I was able to attend Strategicon's Gamex 2020 this May 22-25 Weekend! The group opted to go for an online event, which meant the bigger possibility to attend regardless of one's geographic location. The hours were quite certainly a challenge, however, given the time different between the Philippines and California. But I truly missed being able to go. Despite having only gone to two Strategicon events in the past (with one of them being a guest), both instances have been quite memorable in all the good ways. And both were events where I had the good fortune to make awesome connections and meet with wonderful friends.
This year, thankfully, would be just as awesome.
The first few days had me extremely passive.
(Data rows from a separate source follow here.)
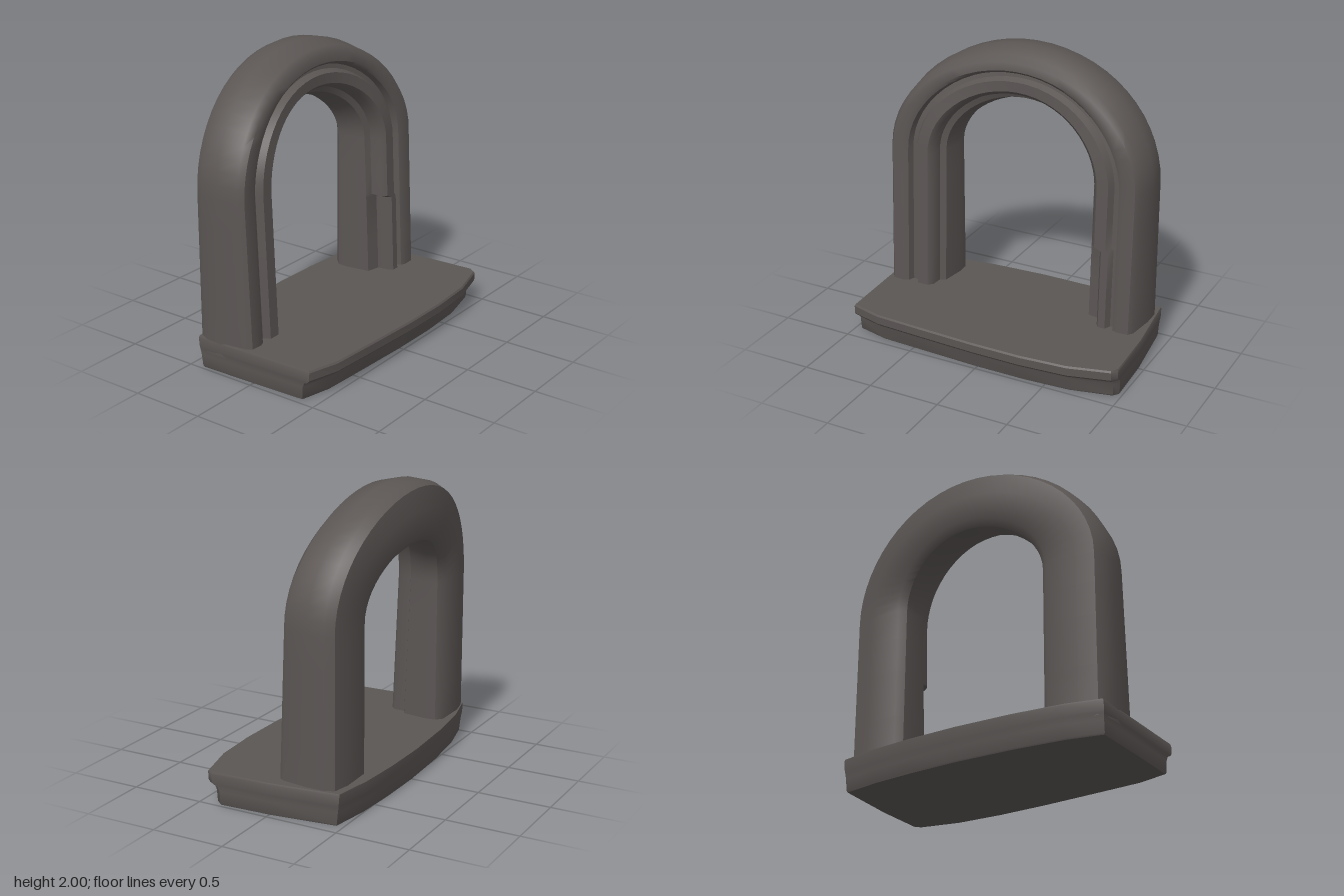
import * as THREE from 'three';
import { toCreasedNormals } from 'three/addons/utils/BufferGeometryUtils.js';

const stone = new THREE.MeshStandardMaterial({ color: 0x5b5654 });
stone.name = 'dark stone';

// Skin equal-length closed rings of points; optionally cap both ends; face outward.
function loft(rings, capped, crease) {
  const tris = [];
  const n = rings[0].length;
  for (let i = 0; i + 1 < rings.length; i++) {
    for (let j = 0; j < n; j++) {
      const k = (j + 1) % n;
      const [a, b, c, d] = [rings[i][j], rings[i][k], rings[i + 1][k], rings[i + 1][j]];
      tris.push([a, b, c], [a, c, d]);
    }
  }
  if (capped) {
    const cap = (ring, flip) => {
      const mid = new THREE.Vector3();
      ring.forEach((p) => mid.addScaledVector(p, 1 / n));
      ring.forEach((p, j) => {
        const q = ring[(j + 1) % n];
        tris.push(flip ? [mid, q, p] : [mid, p, q]);
      });
    };
    cap(rings[0], true);
    cap(rings[rings.length - 1], false);
  }
  // The signed volume tells whether the winding must be reversed
  const cross = new THREE.Vector3();
  const volume = tris.reduce((v, [a, b, c]) => v + a.dot(cross.crossVectors(b, c)), 0);
  const points = tris.flatMap(([a, b, c]) => (volume < 0 ? [a, c, b] : [a, b, c]));
  return toCreasedNormals(new THREE.BufferGeometry().setFromPoints(points), crease);
}

function createArch() {
  const CX = -0.035, SPRING = 1.2;
  // Section: [half-width, rise, z, half-width where the inner bead has broken off]
  const section = [
    [0.80, 0.62, -0.455, 0.80], [0.92, 0.76, -0.43, 0.92], [0.95, 0.79, -0.37, 0.95],
    [0.95, 0.80, -0.25, 0.95], [0.925, 0.765, -0.10, 0.925], [0.90, 0.72, -0.065, 0.90],
    [0.82, 0.665, -0.06, 0.82], [0.785, 0.65, -0.075, 0.785], [0.77, 0.64, -0.12, 0.77],
    [0.735, 0.61, -0.115, 0.75], [0.71, 0.59, -0.07, 0.73], [0.63, 0.52, -0.07, 0.68],
    [0.60, 0.495, -0.10, 0.66], [0.595, 0.48, -0.18, 0.65], [0.555, 0.44, -0.20, 0.555],
    [0.53, 0.40, -0.33, 0.53], [0.535, 0.405, -0.41, 0.535], [0.58, 0.45, -0.45, 0.58],
  ];
  const ring = (cos, sin, legY, broken) => section.map(([a, b, z, chip]) => {
    const y = sin > 0 ? SPRING + b * sin : legY;
    const bow = -0.095 * (1 - cos * cos);
    const lean = z > -0.25 ? 0.04 * Math.max(0, SPRING - y) : 0;
    return new THREE.Vector3(CX + (broken ? chip : a) * cos, y, z + bow + lean);
  });

  const rings = [];
  for (const y of [0.12, 0.45, 0.78, 1.0]) rings.push(ring(-1, 0, y, false));
  const STEPS = 28;
  for (let i = 0; i <= STEPS; i++) {
    const t = Math.PI * (1 - i / STEPS);
    const end = i === 0 || i === STEPS;
    rings.push(ring(Math.cos(t), end ? 0 : Math.sin(t), SPRING, false));
  }
  for (const y of [1.0, 0.79]) rings.push(ring(1, 0, y, false));
  for (const y of [0.765, 0.45, 0.12]) rings.push(ring(1, 0, y, true));
  const arch = new THREE.Mesh(loft(rings, false, 0.75), stone);
  arch.name = 'mouldedArch';
  return arch;
}

function createBase() {
  // Bowed outline as [x, z], from the back round to the front
  const outline = [
    [-0.99, -0.43], [-0.75, -0.49], [-0.4, -0.53], [0, -0.55], [0.35, -0.545], [0.65, -0.525],
    [0.92, -0.48], [0.975, 0], [0.99, 0.41], [0.96, 0.455], [0.68, 0.53], [0.35, 0.553],
    [0, 0.55], [-0.4, 0.53], [-0.75, 0.51], [-0.965, 0.45], [-0.98, 0],
  ];
  // Levels: [y, inset of the front, inset of the back, scale in x]
  const levels = [
    [0, 0.15, 0.06, 0.985], [0.01, 0.14, 0.05, 0.99], [0.09, 0.13, 0.03, 0.993],
    [0.12, 0.10, 0.02, 0.995], [0.135, 0.03, 0.015, 0.998], [0.15, 0.005, 0.01, 1],
    [0.205, 0, 0, 1], [0.217, 0.015, 0, 0.995],
  ];
  const rings = levels.map(([y, front, back, sx]) => outline.map(([x, z]) =>
    new THREE.Vector3(x * sx, y, z * (1 - (z > 0 ? front : back)))));
  const base = new THREE.Mesh(loft(rings, true, 0.6), stone);
  base.name = 'bowedSillBase';
  return base;
}

export function createModel() {
  const model = new THREE.Group();
  model.name = 'stoneArchOnBase';
  model.add(createArch(), createBase());
  return model;
}
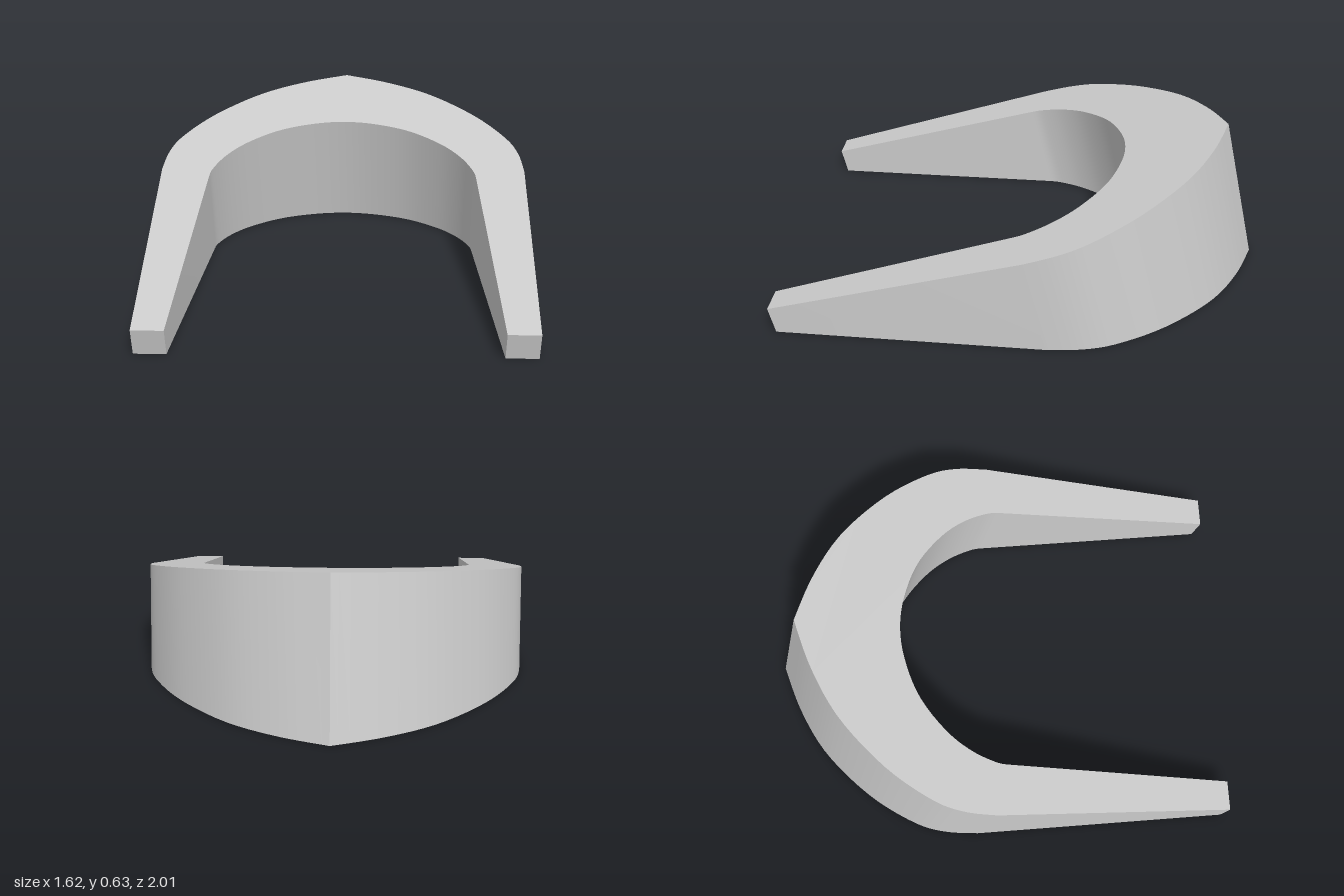
import * as THREE from 'three';
import { toCreasedNormals } from 'three/addons/utils/BufferGeometryUtils.js';

const v = ([x, z]) => new THREE.Vector2(x, -z);
const mirror = (pts) => pts.map(([x, z]) => [-x, z]);
const smooth = (pts, n) => new THREE.SplineCurve(pts.map(v)).getPoints(n);

export function createModel() {
  const group = new THREE.Group();

  // Plan of the sloping top face as (x, z): pointed outer arch, round inner arch, tapered legs
  const outer = [[0.81, -0.03], [0.797, -0.17], [0.75, -0.3], [0.62, -0.487],
    [0.42, -0.672], [0.21, -0.788], [0, -0.862]];
  const inner = [[0.592, 0.03], [0.583, -0.03], [0.535, -0.135], [0.45, -0.24], [0.31, -0.345],
    [0.15, -0.405], [0, -0.425]];
  const innerArch = [...mirror(inner), ...inner.slice(0, -1).reverse()];

  const outline = [
    v([0.762, 1]),
    ...smooth(outer, 28),
    ...smooth(mirror(outer).reverse(), 28).slice(1),
    v([-0.762, 1]),
    v([-0.635, 1]),
    ...smooth(innerArch, 52),
    v([0.635, 1]),
  ];
  const block = new THREE.ExtrudeGeometry(new THREE.Shape(outline), { depth: 1, bevelEnabled: false });

  // Stand the block up: the top slopes down to the front and the walls lean forward
  const p = block.attributes.position;
  for (let i = 0; i < p.count; i++) {
    const z = -p.getY(i);
    const level = p.getZ(i);
    const height = 0.11 + 0.279 * (1 - z);
    p.setXYZ(i, p.getX(i), height * level, z - 0.231 * height * (1 - level));
  }

  const mesh = new THREE.Mesh(
    toCreasedNormals(block, Math.PI / 7),
    new THREE.MeshStandardMaterial({ color: 0xcccccc })
  );
  mesh.name = 'archedWedge';
  group.add(mesh);
  return group;
}
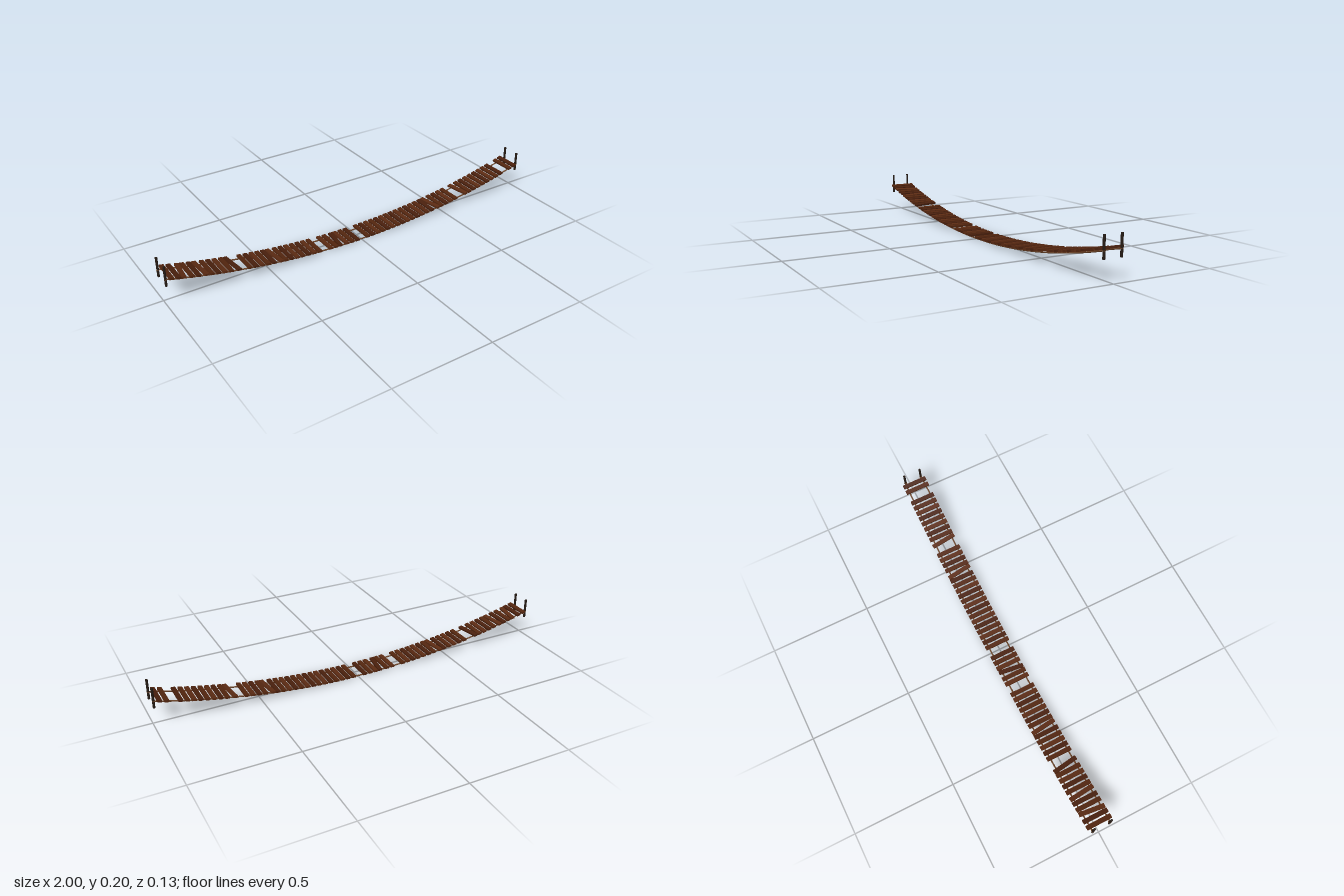
import * as THREE from 'three';

const material = (color) => new THREE.MeshStandardMaterial({ color, flatShading: true });

export function createModel() {
  const bridge = new THREE.Group();
  bridge.name = 'ropeBridge';
  const wood = [0x54260f, 0x4a200d, 0x5c2b13].map(material);
  const postWood = material(0x241a13);
  const ropeFibre = new THREE.MeshStandardMaterial({ color: 0x6b4327 });

  const add = (name, geometry, mat, x, y, z) => {
    const mesh = new THREE.Mesh(geometry, mat);
    mesh.name = name;
    mesh.position.set(x, y, z);
    bridge.add(mesh);
    return mesh;
  };

  // Sag of the bridge: a shallow parabola
  const sag = (x) => 0.004 + 0.131 * (x / 0.99) ** 2;

  // Two carrying ropes below the deck, each tied to a post at both ends
  const postGeometry = new THREE.CylinderGeometry(0.0058, 0.0058, 0.098, 8);
  const knotGeometry = new THREE.TorusGeometry(0.006, 0.002, 6, 12).rotateX(Math.PI / 2);
  for (const side of [1, -1]) {
    const ropeZ = 0.0025 + side * 0.0465;
    const postZ = 0.0025 + side * 0.043;
    const points = [];
    for (let i = 0; i <= 24; i++) {
      const x = -0.99 + (1.98 * i) / 24;
      points.push(new THREE.Vector3(x, sag(x), Math.abs(x) > 0.98 ? postZ + side * 0.002 : ropeZ));
    }
    const rope = new THREE.TubeGeometry(new THREE.CatmullRomCurve3(points), 96, 0.0035, 8);
    add('rope', rope, ropeFibre, 0, 0, 0);
    for (const end of [1, -1]) {
      add('post', postGeometry, postWood, end * 0.9935, 0.15, postZ);
      add('ropeKnot', knotGeometry, ropeFibre, end * 0.992, 0.135, postZ);
    }
  }

  // Deck planks follow the sag; some are missing and some sit crooked
  const count = 65;
  const missing = [11, 25, 32, 52, 62];
  const crooked = { 2: -0.12, 5: 0.1, 10: 0.14, 17: 0.12, 28: -0.13, 47: 0.14, 53: 0.12 };
  const plankGeometry = new THREE.BoxGeometry(0.02, 0.01, 0.125);
  for (let i = 0; i < count; i++) {
    if (missing.includes(i)) continue;
    const x = -0.97 + (1.94 * i) / (count - 1);
    const slope = Math.atan((2 * 0.131 * x) / 0.99 ** 2);
    const plank = add('plank', plankGeometry, wood[(i * 7) % 3], x, sag(x) + 0.009, 0.001);
    plank.rotation.set(0, crooked[i] || 0, slope, 'ZYX');
  }
  return bridge;
}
Anxiety and fear welled up from old trauma, keeping me from opening up and connecting with others. I couldn't even find the courage to log onto Discord to participate in the event despite some friends telling me I was welcome. I pushed harder, later on, logged in and while I entertained participation in some game demos, I ended up chickening out and begging of. It was a bit sad, the way I was just... not being myself. Eventually, I found myself listening to a talk on game design and staying camera off despite practically everyone else in the room openly sharing ideas and discussing their thoughts. It was an amazing talk at that, with the discussion talking about the design process, the importance of sensitivity readers, the realization that in the end, when you write what you write and know you are coming from a good place, there will always be the possibility of others asking if you did the due diligence to check your material for cultural concerns. What struck me was the admission that everything we are doing now will probably be seen as "insufficient" years down the line. So its important to at least be sure to make your intentions clear as well in the text.
Deep down, I was scared. I felt like the moment I tried to participate, people might question why I was even there. I saw discussions on running games came up and I wanted to offer a session or two. I was tempted to volunteer. But still the fears shut me up.
I opted to join instead a game. My dear friend Tomer, who I feel is one of the most generous and passionate people when it comes to gaming in Glendale, was running a game called, Dreams of the Aquarium. It was a game still being developed, and I sincerely felt in my heart that if I didn't find the courage to join any game, I probably never would ever again. I joined the game and prayed I did not make a mistake.
Thank the geek gods it was not.
After introducing myself, I immediately felt welcomed. I should give a small spotlight on Gerrit, an online friend who previously featured my photo in a comprehensive article on Live Action Online Games expressed joy in finally having a chance to game with me. His outburst of joy truly shook me out of my funk and brought tears to my eyes. I realized I had to stop being afraid. I had to simply reach out to the community and say hello. After some brief technical issues, we soon were working on the set up for the game. It was a GMless game, and each of us played a sea creature. Tomer was an excitable new fish named Tommyasha, Steven a grumpy goldfish named Kingyo, J an atypical loner hermit crab named Masaya, Gerrit a somber hard-working cleaner fish, and I played the friendly seahorse who was pregnant with his babies, Larry. We mapped out the game's setting. mood, and feel, which included what expectations we had in the game, what safety tools we were using, and had the location as a outdoor pond which had an indoor aquarium area facing the basement of a mystery house. There was the annoying owner and the truly frustrating intern who just didn't seem to be interested in doing his job.
While this might sound like the game has player elimination, that was not the case. Players whose fish were eliminated still contributed to the story, as they now had the option to introduce events and twists using the humans, and the environment surrounding the game. By the end of the game, Masaya was our final survivor and the tough little hermit crab found itself forming an amazing bond with the intern who had then falling in love with the aquarium and used social media to rally the people to support it more.
The game was beautiful.
It helped me celebrate how much I love my father, who passed away last April, as I embodied (briefly) a man willing to do anything to give his children a chance in the future. And from the short sharing after with the group, I also learned more about the significance of the game and the roots of its creation. I felt truly happy to have played with friends and I realized in my heart that I truly should continue to reach out. To make connections with the community. And celebrate the joy we share when we play together.
Thank you so much, Strategicon for Gamex 2020.
I do hope you consider having more online events for people like me who live so far away from California to have a chance to join the wonderful event. Thank you so very much!